__Task objective__
Read the records below. Copy each line where the string "loft" occurs.
*** Opening of Data for processing ***
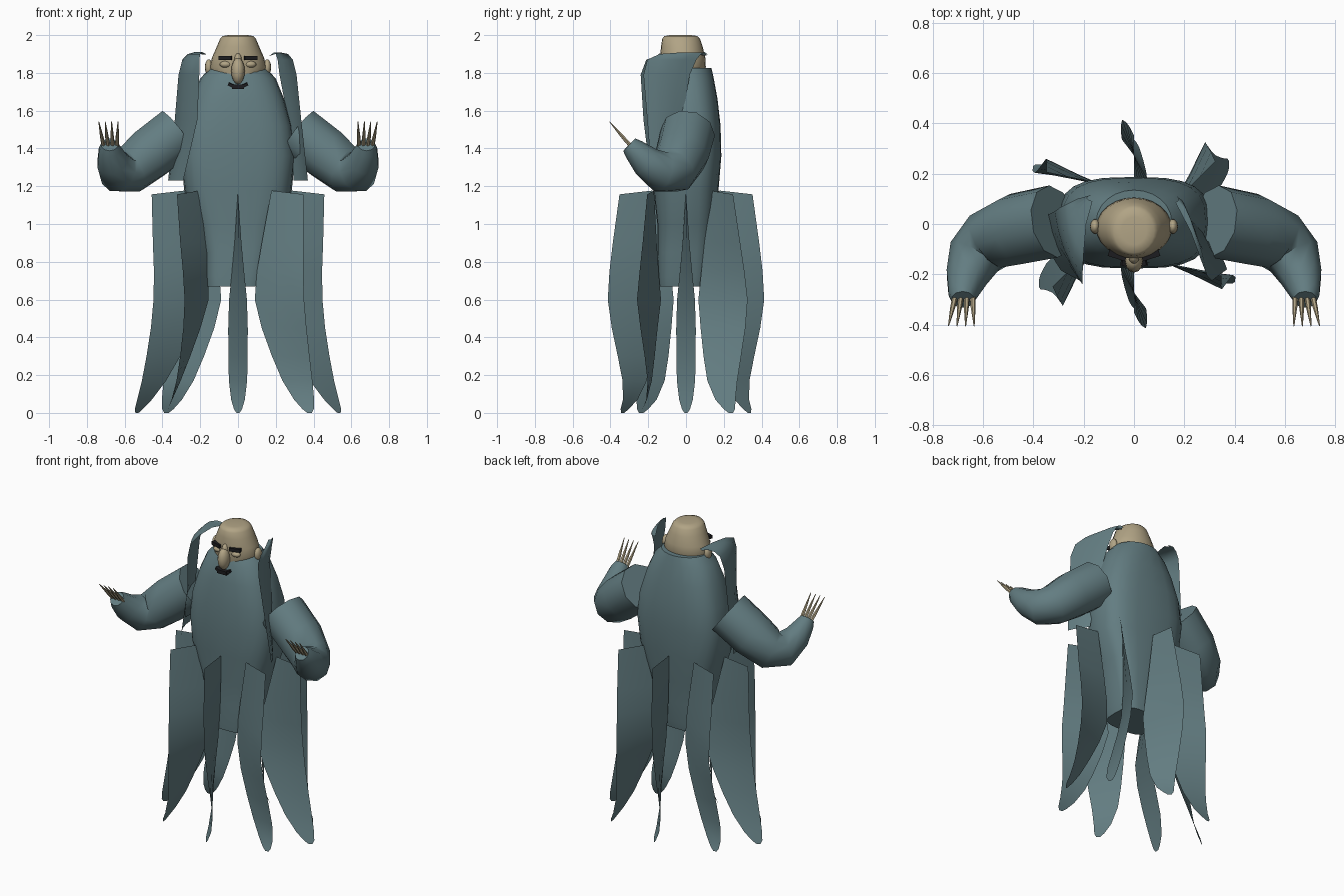
import bpy, bmesh, math
from mathutils import Vector, Matrix

if "Cube" in bpy.data.objects:
    bpy.data.objects.remove(bpy.data.objects["Cube"])


def material(name, rgb):
    m = bpy.data.materials.new(name)
    m.diffuse_color = (*rgb, 1)
    m.use_nodes = True
    m.node_tree.nodes["Principled BSDF"].inputs["Base Color"].default_value = m.diffuse_color
    return m


CLOTH = material("teal cloth", (0.125, 0.205, 0.222))
SKIN = material("tan skin", (0.44, 0.37, 0.235))
DARK = material("black hair", (0.012, 0.012, 0.014))


def finish(name, bm, mat, angle=40):
    bmesh.ops.recalc_face_normals(bm, faces=bm.faces)
    me = bpy.data.meshes.new(name)
    bm.to_mesh(me)
    bm.free()
    me.materials.append(mat)
    ob = bpy.data.objects.new(name, me)
    bpy.context.collection.objects.link(ob)
    bpy.ops.object.select_all(action='DESELECT')
    bpy.context.view_layer.objects.active = ob
    ob.select_set(True)
    bpy.ops.object.shade_smooth_by_angle(angle=math.radians(angle))
    return ob


def loft(name, rings, mat, closed=True, angle=40):
    """Skin a list of equal-length point rings; closed rings get end caps."""
    bm = bmesh.new()
    rows = [[bm.verts.new(p) for p in r] for r in rings]
    n = len(rows[0])
    for a, b in zip(rows, rows[1:]):
        for i in range(n if closed else n - 1):
            j = (i + 1) % n
            bm.faces.new((a[i], a[j], b[j], b[i]))
    if closed:
        bm.faces.new(rows[0])
        bm.faces.new(rows[-1])
    return finish(name, bm, mat, angle)


def ellipse(z, rx, ry, cy, power=2, cx=0, n=24):
    """Ellipse ring; a higher power makes it boxier."""
    def f(v):
        return math.copysign(abs(v) ** (2 / power), v)
    return [(cx + rx * f(math.cos(t)), cy + ry * f(math.sin(t)), z)
            for t in (2 * math.pi * i / n for i in range(n))]


def tube(name, path, mat, side, n=10):
    """Tube through (point, radius) pairs, mirrored by side."""
    pts = [Vector(p) for p, r in path]
    rings = []
    for i, (p, r) in enumerate(path):
        d = (pts[min(i + 1, len(pts) - 1)] - pts[max(i - 1, 0)]).normalized()
        u = d.cross(Vector((0.8, 0.5, 0.33))).normalized()
        v = d.cross(u)
        ring = [pts[i] + r * (u * math.cos(t) + v * math.sin(t))
                for t in (2 * math.pi * k / n for k in range(n))]
        rings.append([(side * q.x, q.y, q.z) for q in ring])
    return loft(name, rings, mat, angle=50)


def ball(name, loc, size, mat):
    bm = bmesh.new()
    bmesh.ops.create_uvsphere(bm, u_segments=12, v_segments=8, radius=1)
    m = Matrix.Translation(loc) @ Matrix.Diagonal((*size, 1))
    bmesh.ops.transform(bm, matrix=m, verts=bm.verts)
    return finish(name, bm, mat, 60)


def box(name, loc, size, mat, rot=(0, 0)):
    bm = bmesh.new()
    bmesh.ops.create_cube(bm, size=1)
    m = (Matrix.Translation(loc) @ Matrix.Rotation(rot[1], 4, 'Z')
         @ Matrix.Rotation(rot[0], 4, 'Y') @ Matrix.Diagonal((*size, 1)))
    bmesh.ops.transform(bm, matrix=m, verts=bm.verts)
    return finish(name, bm, mat, 30)


# Robe body, boxy at the hem
loft("robe_body", [ellipse(*r) for r in (
    (0.67, 0.152, 0.13, -0.015, 3.6, -0.015), (0.72, 0.162, 0.136, -0.012, 3.6, -0.01),
    (0.85, 0.177, 0.142, -0.008, 3.4), (1.0, 0.215, 0.152, 0, 3.2),
    (1.18, 0.285, 0.172, 0, 3), (1.36, 0.302, 0.182, 0.005, 3),
    (1.52, 0.285, 0.178, 0.005, 2.9), (1.66, 0.245, 0.162, 0.005, 2.6),
    (1.77, 0.20, 0.142, 0.005, 2.3), (1.825, 0.15, 0.125, 0.01))], CLOTH)

# Head with a rounded, flattened crown
loft("head", [ellipse(*r) for r in (
    (1.73, 0.09, 0.09, -0.03), (1.79, 0.135, 0.11, -0.02), (1.83, 0.15, 0.12, -0.015),
    (1.88, 0.138, 0.12, -0.018), (1.94, 0.112, 0.11, -0.022),
    (1.98, 0.095, 0.10, -0.026), (1.995, 0.08, 0.088, -0.027),
    (2.0, 0.05, 0.055, -0.027))], SKIN, angle=70)

# Face
ball("nose", (0, -0.148, 1.81), (0.036, 0.045, 0.07), SKIN)
ball("nose_bridge", (0, -0.13, 1.86), (0.022, 0.03, 0.045), SKIN)
box("mouth", (0, -0.158, 1.727), (0.066, 0.028, 0.024), DARK)
for s, side in ((-1, "left"), (1, "right")):
    ball(side + "_ear", (s * 0.155, -0.01, 1.83), (0.02, 0.03, 0.042), SKIN)
    ball(side + "_eyelid", (s * 0.065, -0.115, 1.845), (0.032, 0.022, 0.018), SKIN)
    box(side + "_eyebrow", (s * 0.066, -0.124, 1.879), (0.072, 0.028, 0.022),
        DARK, (0, s * 0.3))
    box(side + "_mouth_corner", (s * 0.036, -0.155, 1.735), (0.03, 0.026, 0.016),
        DARK, (-s * 0.4, s * 0.2))

    # Sleeve, bent forward at the elbow
    tube(side + "_sleeve", [((0.32, 0.01, 1.485), 0.145), ((0.47, -0.02, 1.37), 0.143),
                            ((0.575, -0.065, 1.285), 0.127), ((0.635, -0.13, 1.275), 0.11),
                            ((0.665, -0.21, 1.33), 0.085), ((0.68, -0.275, 1.395), 0.06),
                            ((0.68, -0.3, 1.42), 0.046)], CLOTH, s)

    # Four claw fingers
    for i in range(4):
        tube(f"{side}_finger_{i + 1}", [
            ((0.641 + 0.023 * i, -0.285, 1.405), 0.011),
            ((0.639 + 0.027 * i, -0.33, 1.455), 0.010),
            ((0.635 + 0.034 * i, -0.405, 1.542), 0.002)], SKIN, s, 6)

# Twisted collar flaps: one edge (x, y), other edge (x, y), height
FLAPS = {
    "left": ((-0.165, 0.09, -0.17, 0.115, 1.897), (-0.19, 0.0, -0.225, 0.10, 1.91),
             (-0.20, -0.12, -0.265, 0.08, 1.90), (-0.205, -0.21, -0.295, 0.065, 1.87),
             (-0.205, -0.24, -0.315, 0.05, 1.79), (-0.215, -0.225, -0.335, 0.04, 1.55),
             (-0.29, -0.185, -0.37, 0.03, 1.23)),
    "right": ((0.165, 0.085, 0.17, 0.11, 1.893), (0.225, -0.03, 0.19, 0.095, 1.908),
              (0.265, -0.14, 0.20, 0.08, 1.90), (0.29, -0.205, 0.21, 0.055, 1.87),
              (0.31, -0.225, 0.22, 0.02, 1.79), (0.335, -0.205, 0.265, -0.02, 1.55),
              (0.37, -0.18, 0.295, -0.06, 1.23))}
for side, edges in FLAPS.items():
    bulge = -0.02 if side == "left" else 0.01
    loft(side + "_collar_flap", [
        [(fx + (bx - fx) * t + bulge * math.sin(math.pi * t), fy + (by - fy) * t, z)
         for t in (0, 0.25, 0.5, 0.75, 1)]
        for fx, fy, bx, by, z in edges], CLOTH, closed=False, angle=60)

# Eight twisted cloth tails: height, x radius, y radius, half width, twist
SECTIONS = ((1.167, 0.37, 0.265, 0.087, 0), (0.9, 0.335, 0.272, 0.117, 9),
            (0.75, 0.316, 0.276, 0.133, 14), (0.6, 0.31, 0.277, 0.145, 19),
            (0.45, 0.345, 0.277, 0.127, 24), (0.3, 0.395, 0.272, 0.103, 30),
            (0.17, 0.445, 0.272, 0.08, 37), (0.07, 0.495, 0.295, 0.053, 43),
            (0.02, 0.525, 0.325, 0.03, 45), (0.0, 0.535, 0.335, 0.012, 45))
for k in range(8):
    a = math.radians(45 * k)
    rows = []
    for z, rx, ry, w, twist in SECTIONS:
        # two opposite tails start turned further round
        extra = 33 * max(0, (z - 0.6) / 0.567) if k in (3, 7) else 0
        d = a + math.radians(twist + extra)
        c = (rx * math.cos(a), ry * math.sin(a))
        rows.append([(c[0] + w * t * math.cos(d), c[1] + w * t * math.sin(d),
                      z - (0.01 * t if z > 1 else 0)) for t in (-1, 0, 1)])
    loft(f"cloth_tail_{k + 1}", rows, CLOTH, closed=False, angle=60)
*** Close of Data for processing ***
__Written reply__
def loft(name, rings, mat, closed=True, angle=40):
    return loft(name, rings, mat, angle=50)
loft("robe_body", [ellipse(*r) for r in (
loft("head", [ellipse(*r) for r in (
    loft(side + "_collar_flap", [
    loft(f"cloth_tail_{k + 1}", rows, CLOTH, closed=False, angle=60)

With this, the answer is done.